Regular readers of this blog know that each Saturday I pull quotes from the vast resource available from C. S. Lewis. The past couple of Saturdays, I’ve focused on his comments about hell. Why, some may wonder, would I dwell on that topic? One reason is that we live in a society that pretty much dismisses hell as a fantasy or, at best, an illustration of something more “real” but less frightening. Well, hell is real. And, if you take the Scripture seriously, it is the destination for the majority of humanity. Therefore, I make no apology for spending some time highlighting it, if for no other reason than to make us think soberly about eternity.
To enter heaven is to become more human than you ever succeeded in being in earth; to enter hell is to be banished from humanity. What is cast (or casts itself) into hell is not a man: it is “remains.”
To be a complete man means to have the passions obedient to the will and the will offered to God: to have been a man—to be an ex-man or “damned ghost”—would presumably mean to consist of a will utterly centered in its self and passions utterly uncontrolled by the will.
A couple of chapters later, in the same book, Lewis helps us understand what it might feel like to have been so close to heaven, only to lose it all:
We can understand Hell in its aspect of privation. All your life an unattainable ecstasy has hovered just beyond the grasp of your consciousness. The day is coming when you will awake to find, beyond all hope, that you have attained it, or else, that it was within your reach and you have lost it forever.

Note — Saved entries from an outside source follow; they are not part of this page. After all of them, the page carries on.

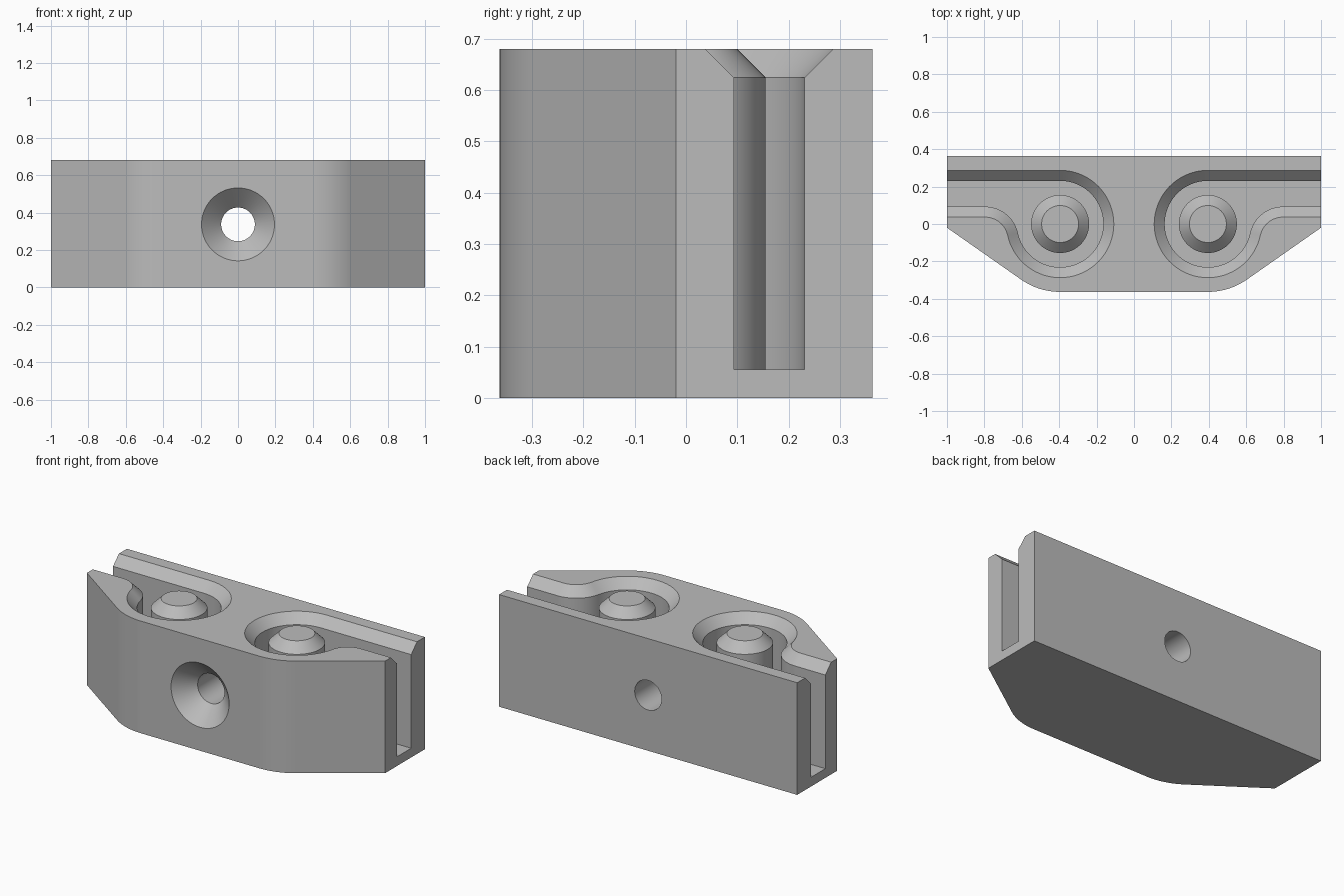
import bpy, bmesh
from math import sin, cos, pi, radians, atan2, sqrt, tan

if "Cube" in bpy.data.objects:
    bpy.data.objects.remove(bpy.data.objects["Cube"])

HEIGHT, DEPTH = 0.68, 0.363      # block height and half depth
PEG_X, PEG_R = 0.395, 0.155      # peg centre and radius
POCKET_R, SLOT_Y = 0.231, 0.093  # pocket radius and front wall of the slot
FLOOR, CHAMFER = 0.056, 0.056
FILLET = 0.18
OVER = 0.02                      # overshoot of the cutters

grey = bpy.data.materials.new("plain grey")
grey.use_nodes = True
colour = (0.5, 0.5, 0.5, 1)
grey.diffuse_color = colour
grey.node_tree.nodes["Principled BSDF"].inputs["Base Color"].default_value = colour


def arc(cx, cy, r, start, end, steps):
    return [(cx + r * cos(start + (end - start) * i / steps),
             cy + r * sin(start + (end - start) * i / steps)) for i in range(steps + 1)]


def loft(name, rings):
    """Closed solid through rings of 3D points, capped at both ends."""
    bm = bmesh.new()
    rows = [[bm.verts.new(p) for p in ring] for ring in rings]
    n = len(rows[0])
    for low, high in zip(rows, rows[1:]):
        for i in range(n):
            j = (i + 1) % n
            bm.faces.new((low[i], low[j], high[j], high[i]))
    bm.faces.new(rows[0])
    bm.faces.new(rows[-1])
    bmesh.ops.recalc_face_normals(bm, faces=bm.faces)
    mesh = bpy.data.meshes.new(name)
    bm.to_mesh(mesh)
    bm.free()
    mesh.materials.append(grey)
    obj = bpy.data.objects.new(name, mesh)
    bpy.context.collection.objects.link(obj)
    return obj


def at_height(points, z, side=1):
    return [(side * x, y, z) for x, y in points]


def select(obj):
    bpy.ops.object.select_all(action='DESELECT')
    obj.select_set(True)
    bpy.context.view_layer.objects.active = obj


def cut(target, cutter):
    mod = target.modifiers.new("cut", 'BOOLEAN')
    mod.operation, mod.solver, mod.object = 'DIFFERENCE', 'EXACT', cutter
    select(target)
    bpy.ops.object.modifier_apply(modifier=mod.name)
    bpy.data.objects.remove(cutter)


def smooth(obj):
    select(obj)
    bpy.ops.object.shade_smooth_by_angle(angle=radians(25))
    mod = obj.modifiers.new("even shading", 'WEIGHTED_NORMAL')
    mod.keep_sharp = True


# Block: straight back, slanted front corners rounded about the pegs
slant = radians(35)
corner = arc(PEG_X, 0, DEPTH, -pi / 2, -pi / 2 + slant, 16)
x, y = corner[-1]
half = corner + [(1, y + (1 - x) * tan(slant)), (1, DEPTH)]
outline = half + [(-x, y) for x, y in reversed(half)]
block = loft("block", [at_height(outline, 0), at_height(outline, HEIGHT)])

# Pocket outline: slot from the end, around the peg, and out past the fillet
fillet_y = SLOT_Y - FILLET
fillet_x = PEG_X + sqrt((POCKET_R + FILLET) ** 2 - fillet_y ** 2)
meet = atan2(fillet_y, fillet_x - PEG_X)


def pocket_outline(grow):
    ring = arc(PEG_X, 0, POCKET_R + grow, pi / 2, 2 * pi + meet, 56)
    bend = arc(fillet_x, fillet_y, FILLET - grow, pi + meet, pi / 2, 20)
    return [(1.1, POCKET_R + grow)] + ring + bend[1:] + [(1.1, SLOT_Y - grow)]


for side in (1, -1):
    cutter = loft("pocket_cutter", [
        at_height(pocket_outline(0), FLOOR, side),
        at_height(pocket_outline(0), HEIGHT - CHAMFER, side),
        at_height(pocket_outline(CHAMFER + OVER), HEIGHT + OVER, side)])
    cut(block, cutter)

# Countersunk screw hole from front to back
HOLE_R, SINK_R = 0.09, 0.195
sections = [(-DEPTH - OVER, SINK_R + OVER), (-DEPTH + SINK_R - HOLE_R, HOLE_R), (DEPTH + OVER, HOLE_R)]
cut(block, loft("hole_cutter", [
    [(px, depth, pz) for px, pz in arc(0, HEIGHT / 2 - 0.003, r, 0, 2 * pi, 64)[:-1]]
    for depth, r in sections]))
smooth(block)

# Chamfered pegs standing in the pockets
for name, side in (("left_peg", 1), ("right_peg", -1)):
    levels = [(FLOOR, PEG_R), (HEIGHT - CHAMFER, PEG_R), (HEIGHT, PEG_R - CHAMFER)]
    peg = loft(name, [at_height(arc(PEG_X, 0, r, 0, 2 * pi, 64)[:-1], z, side) for z, r in levels])
    smooth(peg)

Is that perhaps the real hellishness of hell, to spend an eternity in unfathomable anguish of soul for having allowed eternal bliss to slip from one’s hands? Can anything be more of a hell than to have glimpsed what might have been?